(Working data begins)

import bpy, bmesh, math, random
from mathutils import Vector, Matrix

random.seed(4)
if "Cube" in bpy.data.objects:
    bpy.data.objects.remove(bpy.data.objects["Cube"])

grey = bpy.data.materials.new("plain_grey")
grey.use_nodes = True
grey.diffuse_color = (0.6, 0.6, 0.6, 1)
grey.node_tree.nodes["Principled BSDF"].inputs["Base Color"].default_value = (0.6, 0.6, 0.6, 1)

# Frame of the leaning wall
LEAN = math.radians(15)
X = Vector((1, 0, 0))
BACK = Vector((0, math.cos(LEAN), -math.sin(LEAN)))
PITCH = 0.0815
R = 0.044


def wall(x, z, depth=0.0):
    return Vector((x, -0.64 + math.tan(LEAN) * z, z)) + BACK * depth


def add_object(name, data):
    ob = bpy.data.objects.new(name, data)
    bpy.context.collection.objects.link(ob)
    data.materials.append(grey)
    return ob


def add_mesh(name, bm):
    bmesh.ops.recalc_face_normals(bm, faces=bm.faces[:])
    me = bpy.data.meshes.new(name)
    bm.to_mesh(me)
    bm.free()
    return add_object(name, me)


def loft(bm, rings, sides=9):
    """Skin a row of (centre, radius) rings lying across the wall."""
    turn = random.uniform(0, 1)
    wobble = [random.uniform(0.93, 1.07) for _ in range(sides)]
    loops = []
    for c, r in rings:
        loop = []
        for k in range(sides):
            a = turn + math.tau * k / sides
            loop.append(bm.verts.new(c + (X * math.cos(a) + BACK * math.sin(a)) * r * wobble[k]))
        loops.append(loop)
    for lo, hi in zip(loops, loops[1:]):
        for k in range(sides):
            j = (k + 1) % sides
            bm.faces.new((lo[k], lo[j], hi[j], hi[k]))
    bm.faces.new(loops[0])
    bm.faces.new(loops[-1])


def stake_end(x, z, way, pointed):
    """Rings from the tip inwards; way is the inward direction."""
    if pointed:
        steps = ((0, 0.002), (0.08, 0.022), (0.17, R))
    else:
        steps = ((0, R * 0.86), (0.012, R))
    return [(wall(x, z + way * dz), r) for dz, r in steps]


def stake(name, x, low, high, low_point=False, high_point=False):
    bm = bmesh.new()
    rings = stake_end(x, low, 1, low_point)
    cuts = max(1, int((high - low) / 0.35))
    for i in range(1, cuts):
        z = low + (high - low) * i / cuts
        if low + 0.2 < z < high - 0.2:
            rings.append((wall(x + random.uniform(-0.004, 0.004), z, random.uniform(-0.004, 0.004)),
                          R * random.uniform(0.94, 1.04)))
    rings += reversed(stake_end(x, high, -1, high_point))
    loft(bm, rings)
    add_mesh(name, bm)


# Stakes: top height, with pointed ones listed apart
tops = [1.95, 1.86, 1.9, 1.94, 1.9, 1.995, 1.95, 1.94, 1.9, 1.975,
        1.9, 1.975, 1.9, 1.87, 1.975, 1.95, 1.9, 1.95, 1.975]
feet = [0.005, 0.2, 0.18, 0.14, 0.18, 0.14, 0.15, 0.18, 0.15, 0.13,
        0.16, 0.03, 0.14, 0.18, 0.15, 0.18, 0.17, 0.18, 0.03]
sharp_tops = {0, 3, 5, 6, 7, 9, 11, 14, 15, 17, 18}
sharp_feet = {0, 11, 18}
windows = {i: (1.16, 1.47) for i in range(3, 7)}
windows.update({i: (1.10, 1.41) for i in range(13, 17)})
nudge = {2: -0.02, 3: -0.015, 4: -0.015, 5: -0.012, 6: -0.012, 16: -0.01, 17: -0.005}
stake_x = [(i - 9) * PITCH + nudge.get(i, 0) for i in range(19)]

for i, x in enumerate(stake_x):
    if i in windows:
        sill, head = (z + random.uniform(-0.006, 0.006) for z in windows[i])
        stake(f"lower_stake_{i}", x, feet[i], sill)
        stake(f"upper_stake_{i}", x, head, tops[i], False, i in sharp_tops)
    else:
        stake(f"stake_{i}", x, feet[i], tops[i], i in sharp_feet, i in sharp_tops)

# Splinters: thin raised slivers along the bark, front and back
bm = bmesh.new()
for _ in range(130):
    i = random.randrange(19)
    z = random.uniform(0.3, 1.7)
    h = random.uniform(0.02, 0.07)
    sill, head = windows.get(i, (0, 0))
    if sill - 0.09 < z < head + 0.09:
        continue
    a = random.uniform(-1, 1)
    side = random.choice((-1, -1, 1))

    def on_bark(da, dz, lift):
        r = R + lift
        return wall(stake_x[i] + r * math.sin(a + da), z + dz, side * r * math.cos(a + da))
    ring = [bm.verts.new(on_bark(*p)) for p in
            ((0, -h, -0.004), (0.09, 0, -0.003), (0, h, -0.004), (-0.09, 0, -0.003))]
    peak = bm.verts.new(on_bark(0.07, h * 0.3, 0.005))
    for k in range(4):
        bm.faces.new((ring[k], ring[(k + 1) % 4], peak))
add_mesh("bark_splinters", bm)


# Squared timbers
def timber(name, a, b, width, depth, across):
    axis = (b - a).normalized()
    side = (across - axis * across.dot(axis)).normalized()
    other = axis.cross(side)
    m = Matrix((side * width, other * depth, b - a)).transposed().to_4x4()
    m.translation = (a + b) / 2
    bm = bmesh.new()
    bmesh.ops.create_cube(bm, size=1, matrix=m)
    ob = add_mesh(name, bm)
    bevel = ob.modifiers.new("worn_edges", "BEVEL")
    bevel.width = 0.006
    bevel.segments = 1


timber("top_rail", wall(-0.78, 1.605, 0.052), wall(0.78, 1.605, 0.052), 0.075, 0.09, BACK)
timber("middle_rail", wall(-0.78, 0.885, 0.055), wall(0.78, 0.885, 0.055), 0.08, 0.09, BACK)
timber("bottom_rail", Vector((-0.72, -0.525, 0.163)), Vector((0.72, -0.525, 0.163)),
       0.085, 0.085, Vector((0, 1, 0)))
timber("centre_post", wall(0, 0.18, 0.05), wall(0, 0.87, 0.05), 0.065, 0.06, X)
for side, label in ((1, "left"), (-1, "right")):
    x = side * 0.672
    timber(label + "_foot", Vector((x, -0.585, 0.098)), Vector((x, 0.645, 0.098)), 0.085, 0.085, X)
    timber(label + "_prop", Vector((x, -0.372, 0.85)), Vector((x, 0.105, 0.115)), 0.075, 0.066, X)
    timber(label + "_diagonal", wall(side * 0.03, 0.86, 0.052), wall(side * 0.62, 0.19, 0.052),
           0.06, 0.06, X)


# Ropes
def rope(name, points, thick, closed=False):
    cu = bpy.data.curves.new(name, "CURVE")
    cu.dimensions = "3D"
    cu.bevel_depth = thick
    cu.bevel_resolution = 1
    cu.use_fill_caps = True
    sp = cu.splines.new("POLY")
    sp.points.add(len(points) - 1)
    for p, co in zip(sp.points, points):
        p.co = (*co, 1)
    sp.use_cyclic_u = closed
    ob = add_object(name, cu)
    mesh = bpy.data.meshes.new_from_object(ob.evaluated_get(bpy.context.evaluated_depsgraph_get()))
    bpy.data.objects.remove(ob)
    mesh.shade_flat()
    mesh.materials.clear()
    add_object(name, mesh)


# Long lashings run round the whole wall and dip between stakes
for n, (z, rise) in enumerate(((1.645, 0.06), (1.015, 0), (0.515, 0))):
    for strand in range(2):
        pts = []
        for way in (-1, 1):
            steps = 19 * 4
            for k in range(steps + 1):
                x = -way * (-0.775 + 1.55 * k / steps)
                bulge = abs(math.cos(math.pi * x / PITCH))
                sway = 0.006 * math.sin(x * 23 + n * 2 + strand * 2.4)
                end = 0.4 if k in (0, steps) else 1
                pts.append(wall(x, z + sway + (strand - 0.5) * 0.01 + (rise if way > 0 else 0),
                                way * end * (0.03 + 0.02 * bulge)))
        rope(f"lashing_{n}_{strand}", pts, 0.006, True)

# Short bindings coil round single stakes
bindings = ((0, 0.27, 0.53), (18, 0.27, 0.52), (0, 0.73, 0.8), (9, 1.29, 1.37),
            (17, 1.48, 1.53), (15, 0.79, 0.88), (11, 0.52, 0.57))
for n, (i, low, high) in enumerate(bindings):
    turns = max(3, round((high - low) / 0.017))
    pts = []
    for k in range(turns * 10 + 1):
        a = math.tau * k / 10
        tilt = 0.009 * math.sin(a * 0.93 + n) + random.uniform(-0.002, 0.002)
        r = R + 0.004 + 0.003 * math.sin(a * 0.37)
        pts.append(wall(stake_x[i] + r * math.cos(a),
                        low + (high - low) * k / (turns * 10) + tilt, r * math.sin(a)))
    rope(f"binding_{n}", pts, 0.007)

(Working data ends)

**Task objective:** Would you please repeat exactly the lines above, starting at the line with "a = turn + math.tau * k / sides" and stopping at the line with "0.16, 0.03, 0.14, 0.18, 0.15, 0.18, 0.17, 0.18, 0.03]", both included?

**Exercise result:**
            a = turn + math.tau * k / sides
            loop.append(bm.verts.new(c + (X * math.cos(a) + BACK * math.sin(a)) * r * wobble[k]))
        loops.append(loop)
    for lo, hi in zip(loops, loops[1:]):
        for k in range(sides):
            j = (k + 1) % sides
            bm.faces.new((lo[k], lo[j], hi[j], hi[k]))
    bm.faces.new(loops[0])
    bm.faces.new(loops[-1])


def stake_end(x, z, way, pointed):
    """Rings from the tip inwards; way is the inward direction."""
    if pointed:
        steps = ((0, 0.002), (0.08, 0.022), (0.17, R))
    else:
        steps = ((0, R * 0.86), (0.012, R))
    return [(wall(x, z + way * dz), r) for dz, r in steps]


def stake(name, x, low, high, low_point=False, high_point=False):
    bm = bmesh.new()
    rings = stake_end(x, low, 1, low_point)
    cuts = max(1, int((high - low) / 0.35))
    for i in range(1, cuts):
        z = low + (high - low) * i / cuts
        if low + 0.2 < z < high - 0.2:
            rings.append((wall(x + random.uniform(-0.004, 0.004), z, random.uniform(-0.004, 0.004)),
                          R * random.uniform(0.94, 1.04)))
    rings += reversed(stake_end(x, high, -1, high_point))
    loft(bm, rings)
    add_mesh(name, bm)


# Stakes: top height, with pointed ones listed apart
tops = [1.95, 1.86, 1.9, 1.94, 1.9, 1.995, 1.95, 1.94, 1.9, 1.975,
        1.9, 1.975, 1.9, 1.87, 1.975, 1.95, 1.9, 1.95, 1.975]
feet = [0.005, 0.2, 0.18, 0.14, 0.18, 0.14, 0.15, 0.18, 0.15, 0.13,
        0.16, 0.03, 0.14, 0.18, 0.15, 0.18, 0.17, 0.18, 0.03]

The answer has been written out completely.